The occasion is held annually and appropriate Government officials organise public meetings at selected venues to honour known and unknown, officially recognised as well as what we may term less publicised heroes and heroines of Zimbabwe.
Heroes and heroines are men and women, boys and girls admired for their courage. The words also mean people of outstanding achievements, some of which may be scientific, educational or cultural.
Zimbabwe’s Heroes’ Day is, however, associated exclusively with politico-military achievements associated with the struggle to free the country from colonial oppression.
What we call Zimbabwe today is an African land that according to the 1884- 85 Berlin Conference fell within the British sphere of influence and colonisation. That decision was not based on any moral consideration, historic, ethnic or any other anthropological factor whatsoever.
It was motivated by sheer avarice and racialism to the exclusion of everything that is decent and humane. It was meant to achieve the passionate aspirations of imperialists at their highest level.
That was what the British South Africa Company (BSAC) of Cecil John Rhodes did when it hoisted the Union Jack on Harari Hill on September 12, 1890.
Restoring this land to its rightful owners, the Africans, required mammoth courage coupled with unyielding commitment and massive organisational skills.
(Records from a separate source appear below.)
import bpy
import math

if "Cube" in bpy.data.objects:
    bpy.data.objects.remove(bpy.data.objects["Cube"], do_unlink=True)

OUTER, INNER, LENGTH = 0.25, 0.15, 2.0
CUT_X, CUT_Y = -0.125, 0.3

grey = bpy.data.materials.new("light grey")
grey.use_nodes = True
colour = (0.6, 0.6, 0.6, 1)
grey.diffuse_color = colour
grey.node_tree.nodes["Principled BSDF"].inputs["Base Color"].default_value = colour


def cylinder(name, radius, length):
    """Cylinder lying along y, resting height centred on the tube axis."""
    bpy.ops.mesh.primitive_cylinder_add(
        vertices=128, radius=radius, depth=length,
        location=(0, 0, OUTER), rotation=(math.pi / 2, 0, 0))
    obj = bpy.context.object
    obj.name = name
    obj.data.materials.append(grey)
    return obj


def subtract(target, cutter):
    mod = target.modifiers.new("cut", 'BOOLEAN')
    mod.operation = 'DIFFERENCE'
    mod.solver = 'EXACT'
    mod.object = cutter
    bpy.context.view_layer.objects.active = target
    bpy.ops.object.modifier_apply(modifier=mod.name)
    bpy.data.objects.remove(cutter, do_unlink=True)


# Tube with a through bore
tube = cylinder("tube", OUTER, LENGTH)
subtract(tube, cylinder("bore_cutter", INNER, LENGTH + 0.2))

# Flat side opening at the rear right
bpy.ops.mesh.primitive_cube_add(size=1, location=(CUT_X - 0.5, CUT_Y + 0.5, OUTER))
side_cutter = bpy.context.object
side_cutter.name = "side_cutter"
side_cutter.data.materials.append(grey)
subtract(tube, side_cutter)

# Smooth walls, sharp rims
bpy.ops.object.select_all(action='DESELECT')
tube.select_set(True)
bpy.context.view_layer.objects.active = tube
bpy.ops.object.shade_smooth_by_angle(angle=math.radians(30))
Having met military setbacks on two occasions, first in 1893 when Rhodes and his British allies defeated King Lobengula by means of better military weapons rather than courage, and, second, in 1896-97, by means of mainly hunger that faced the black people, it became vital for them to employ military tactics that would enable them to choose the best type of weapons to use in a terrain best suited for a war that could be won in their social, cultural, economic and political environment.
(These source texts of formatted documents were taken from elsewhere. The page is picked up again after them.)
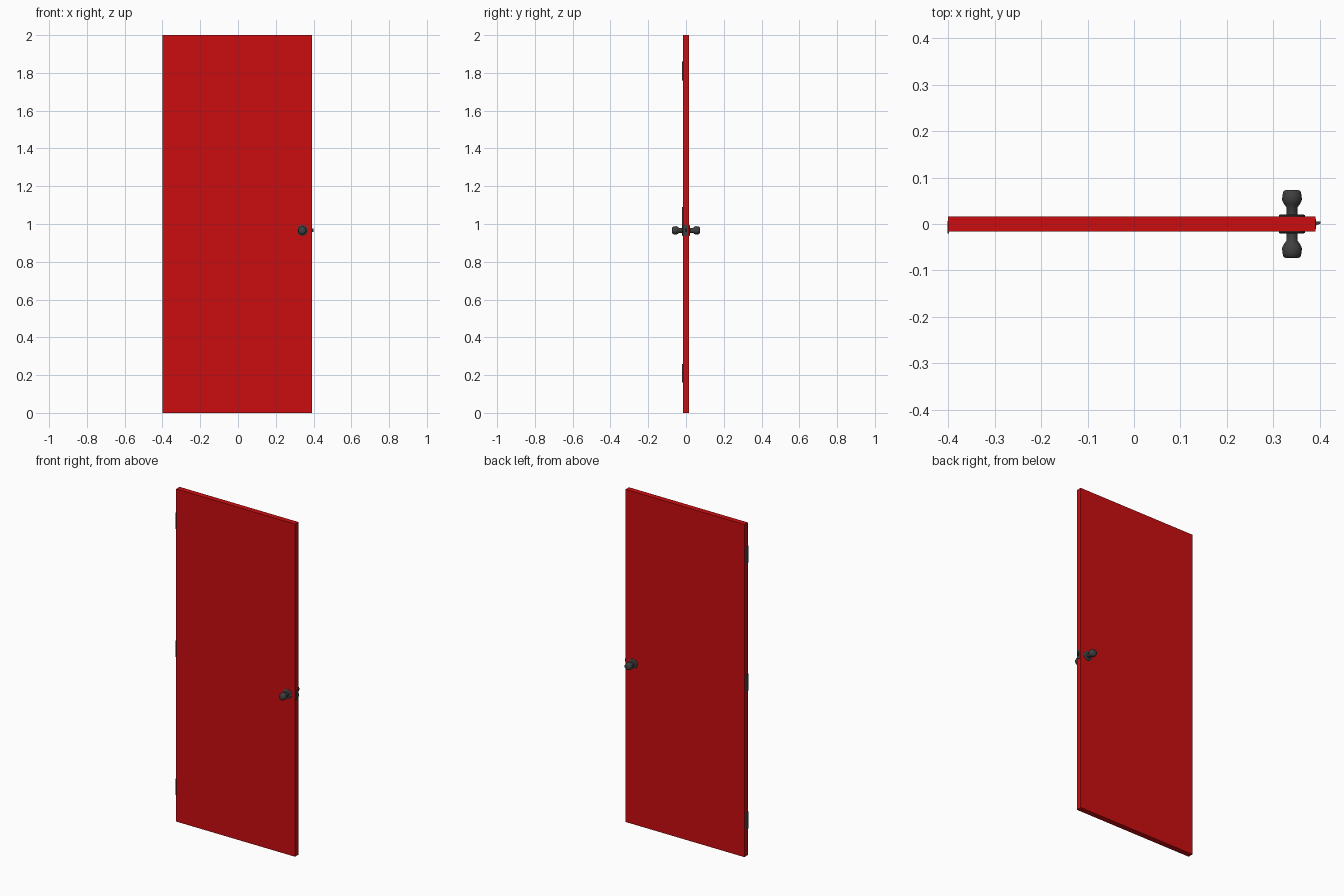
import bpy, bmesh, math
from mathutils import Matrix

if "Cube" in bpy.data.objects:
    bpy.data.objects.remove(bpy.data.objects["Cube"])


def material(name, color):
    m = bpy.data.materials.new(name)
    m.diffuse_color = color
    m.use_nodes = True
    m.node_tree.nodes["Principled BSDF"].inputs["Base Color"].default_value = m.diffuse_color
    return m


RED = material("red_paint", (0.60, 0.004, 0.005, 1))
METAL = material("dark_metal", (0.05, 0.05, 0.05, 1))


def add_object(name, bm, mat):
    bmesh.ops.recalc_face_normals(bm, faces=bm.faces)
    mesh = bpy.data.meshes.new(name)
    bm.to_mesh(mesh)
    bm.free()
    mesh.materials.append(mat)
    obj = bpy.data.objects.new(name, mesh)
    bpy.context.collection.objects.link(obj)
    return obj


def box(name, lo, hi, mat):
    bm = bmesh.new()
    size = [h - l for l, h in zip(lo, hi)]
    mid = [(h + l) / 2 for l, h in zip(lo, hi)]
    bmesh.ops.create_cube(bm, size=1, matrix=Matrix.Translation(mid) @ Matrix.Diagonal((*size, 1)))
    return add_object(name, bm, mat)


def turned(name, profile, x, z, sides, side):
    """Lathe (radius, distance) points around the y axis; side is -1 front, 1 back."""
    bm = bmesh.new()
    rings = []
    for r, d in profile:
        rings.append([bm.verts.new((x + r * math.cos(a), side * d, z + r * math.sin(a)))
                      for a in (math.tau * (i + 0.5) / sides for i in range(sides))])
    for a, b in zip(rings, rings[1:]):
        for i in range(sides):
            j = (i + 1) % sides
            bm.faces.new((a[i], a[j], b[j], b[i]))
    bm.faces.new(rings[0])
    bm.faces.new(rings[-1])
    obj = add_object(name, bm, METAL)
    bpy.context.view_layer.objects.active = obj
    obj.select_set(True)
    bpy.ops.object.shade_smooth_by_angle(angle=math.radians(50))
    obj.select_set(False)
    return obj


# Door slab
box("door_panel", (-0.4, -0.0165, 0), (0.391, 0.0165, 2), RED)

# Hinge leaves on the left edge
for label, z in (("lower", 0.21), ("middle", 1.04), ("upper", 1.81)):
    box(label + "_hinge", (-0.401, -0.02, z - 0.05), (-0.3985, 0.006, z + 0.05), METAL)

# Knob and rosette on each face
KX, KZ = 0.34, 0.966
rosette = [(0.029, 0.015), (0.029, 0.0185), (0.026, 0.0205)]
knob = [(0.013, 0.018), (0.0125, 0.036), (0.0175, 0.042), (0.0225, 0.052),
        (0.0215, 0.063), (0.019, 0.071), (0.013, 0.0735)]
for label, side in (("front", -1), ("back", 1)):
    turned(label + "_rosette", rosette, KX, KZ, 16, side)
    turned(label + "_knob", knob, KX, KZ, 10, side)

# Latch plate and bevelled bolt on the right edge
box("latch_plate", (0.388, -0.011, KZ - 0.029), (0.392, 0.011, KZ + 0.029), METAL)
bolt = box("latch_bolt", (0.388, -0.005, KZ - 0.009), (0.401, 0.005, KZ + 0.009), METAL)
for v in bolt.data.vertices:
    if v.co.x > 0.395 and v.co.y < 0:
        v.co.y = 0.001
That meant a guerrilla war, that is a war whose terrain, battle ground, weaponry, time of conflict are chosen virtually by the guerrilla forces. A guerrilla can pose as a peasant or a pastor at a time of his or her choice, and a deadly armed combatant at some other time that is suitable to him or her.
That is how the country was liberated, by a concerted guerrilla war by both Zipra and Zanla. Zipra was a Zimbabwe African People’s Union (Zapu) military wing, and Zanla that of the Zimbabwe African National Union (Zanu).
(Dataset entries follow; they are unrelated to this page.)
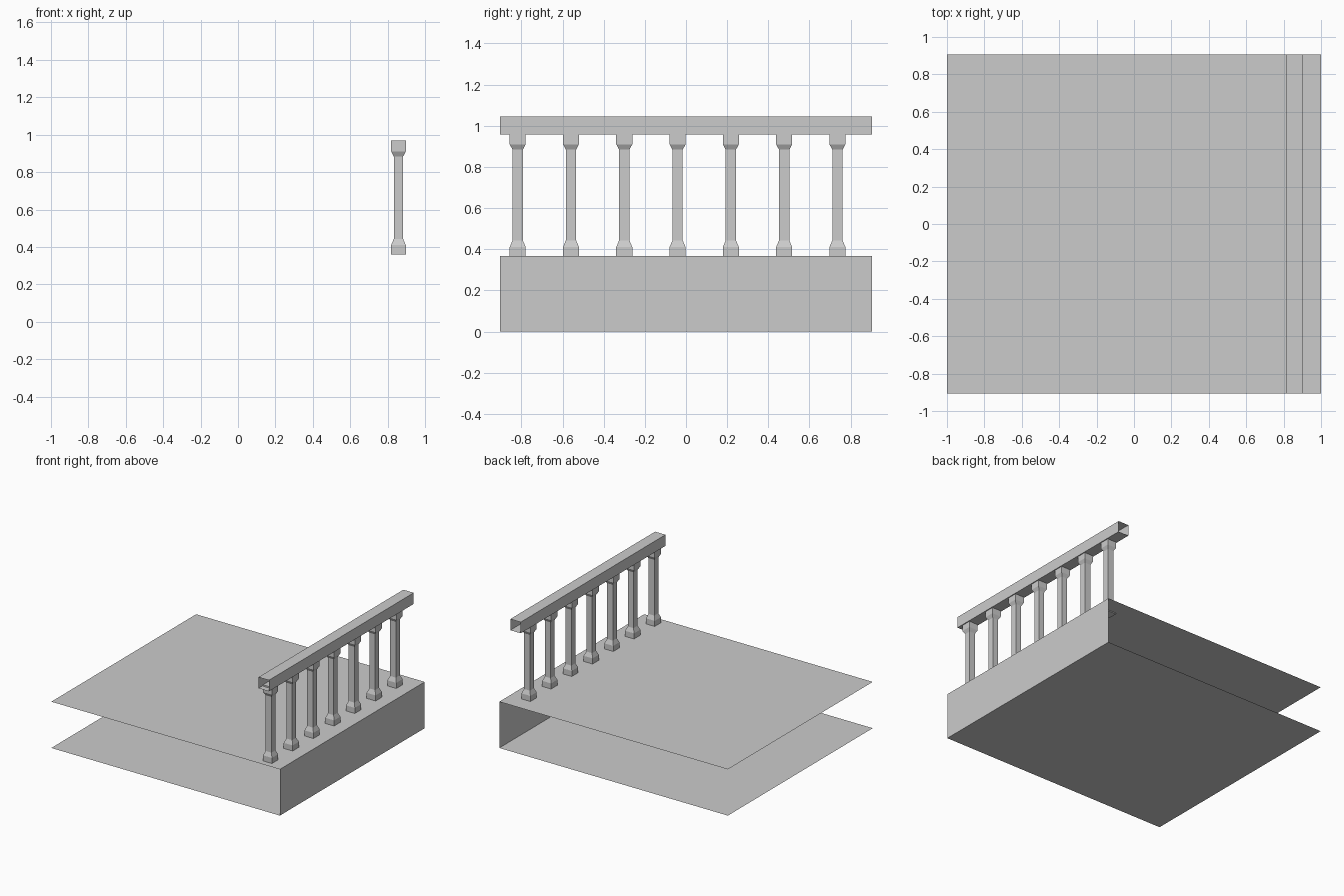
import bpy, bmesh

if "Cube" in bpy.data.objects:
    bpy.data.objects.remove(bpy.data.objects["Cube"])


def make_object(name, bm):
    bmesh.ops.recalc_face_normals(bm, faces=bm.faces)
    mesh = bpy.data.meshes.new(name)
    bm.to_mesh(mesh)
    bm.free()
    obj = bpy.data.objects.new(name, mesh)
    bpy.context.collection.objects.link(obj)
    return obj


def extrude_along_y(name, points, half_length, closed):
    """Sweep an (x, z) profile along y, leaving both ends open."""
    bm = bmesh.new()
    near = [bm.verts.new((x, -half_length, z)) for x, z in points]
    far = [bm.verts.new((x, half_length, z)) for x, z in points]
    n = len(points)
    for i in range(n if closed else n - 1):
        j = (i + 1) % n
        bm.faces.new((near[i], near[j], far[j], far[i]))
    return make_object(name, bm)


def baluster_mesh(name, x, y, profile):
    """Stack square rings of (half width, z) into a capped post."""
    bm = bmesh.new()
    rings = [[bm.verts.new((x + sx * r, y + sy * r, z))
              for sx, sy in ((-1, -1), (1, -1), (1, 1), (-1, 1))]
             for r, z in profile]
    for low, high in zip(rings, rings[1:]):
        for i in range(4):
            j = (i + 1) % 4
            bm.faces.new((low[i], low[j], high[j], high[i]))
    bm.faces.new(rings[0][::-1])
    bm.faces.new(rings[-1])
    return make_object(name, bm)


HALF_Y = 0.905

# Balcony floor: top, outer edge and underside only
floor = extrude_along_y("balcony_floor",
                        [(-1, 0), (1, 0), (1, 0.366), (-1, 0.366)], HALF_Y, False)
# Outward normals for the open sheet
if floor.data.polygons[0].normal.z > 0:
    floor.data.flip_normals()

# Handrail: square tube with open ends
extrude_along_y("handrail",
                [(0.813, 0.957), (0.904, 0.957), (0.904, 1.045), (0.813, 1.045)],
                HALF_Y, True)

# Seven evenly spaced square balusters
PROFILE = [(0.039, 0.359), (0.039, 0.41), (0.025, 0.443),
           (0.025, 0.884), (0.039, 0.91), (0.039, 0.968)]
for k in range(7):
    baluster_mesh(f"baluster_{k + 1}", 0.858, -0.818 + 0.259 * k, PROFILE)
It is usually the former guerrilla members of those two political party conflicts that we refer to as heroes or heroines.
We tend to forget at times that a guerrilla army operates successfully only when it is in a supportive community that gives it information about the enemy, shelter from the enemy and inclement weather conditions, gives it food, medicines, clothing, transport, guides it through dangerous geographical localities, advises guerrilla fighters about community members who should not be trusted.
That is what prominent guerrilla warfare experts such as Mao Tse-tung meant when they said ordinary people are to guerrillas what water is to fish.
Guerrillas are the fish and the people are the water.
Many of those ordinary people paid the ultimate price, and deserve public recognition by the nation for which they died. We owe them immeasurable thanks especially because they were not militarily trained and were thus much more vulnerable than trained guerrillas.
While we honour and celebrate the lives of heroes and heroines, particularly those whose remains are buried at various shrines, we should also remember and honour the peasants and workers who were killed in reprisals by the Rhodesian regime.
Meanwhile, it is all right to be arranging about the repatriation of skulls of 19th century victims of colonial forces. However, we should be actively doing something about the decent reburial of those who were massacred by the Rhodesian forces.
A national holiday could be proclaimed for the burial. We really owe it to the Smith regime’s victims to give them decent burials publicly.
Another aspect of today’s national occasion that needs consideration is that there are heroes and heroines in other fields, who deserve national recognition.
The educational field comes to one’s mind in this regard, and pioneer educationists at district and provincial level can be identified. Zhisho Moyo (uSekaJoanna Moyo) could be identified for the Insiza District, and Professor Stanlake Samkange, the founder of Nyatsime College, for the Seke area.
Other fields have their own heroes or heroines such as the cultural where Augustine Musarurwa, the composer of the globally acclaimed “Skokiaan”; Dorothy Masuka, the composer of the unforgettable “Hamba Nontsokolo”, plus a number of other musical artistes some of whose creations featured prominently during the liberation struggle.
While heroes and heroines of political military or civil administration achievement are interned at the National Heroes’ Acre in Harare, those recognised for other achievements could be immortalised by statues in the districts of their birth.
Saul Gwakuba Ndlovu is a war veteran and retired, Bulawayo-based journalist.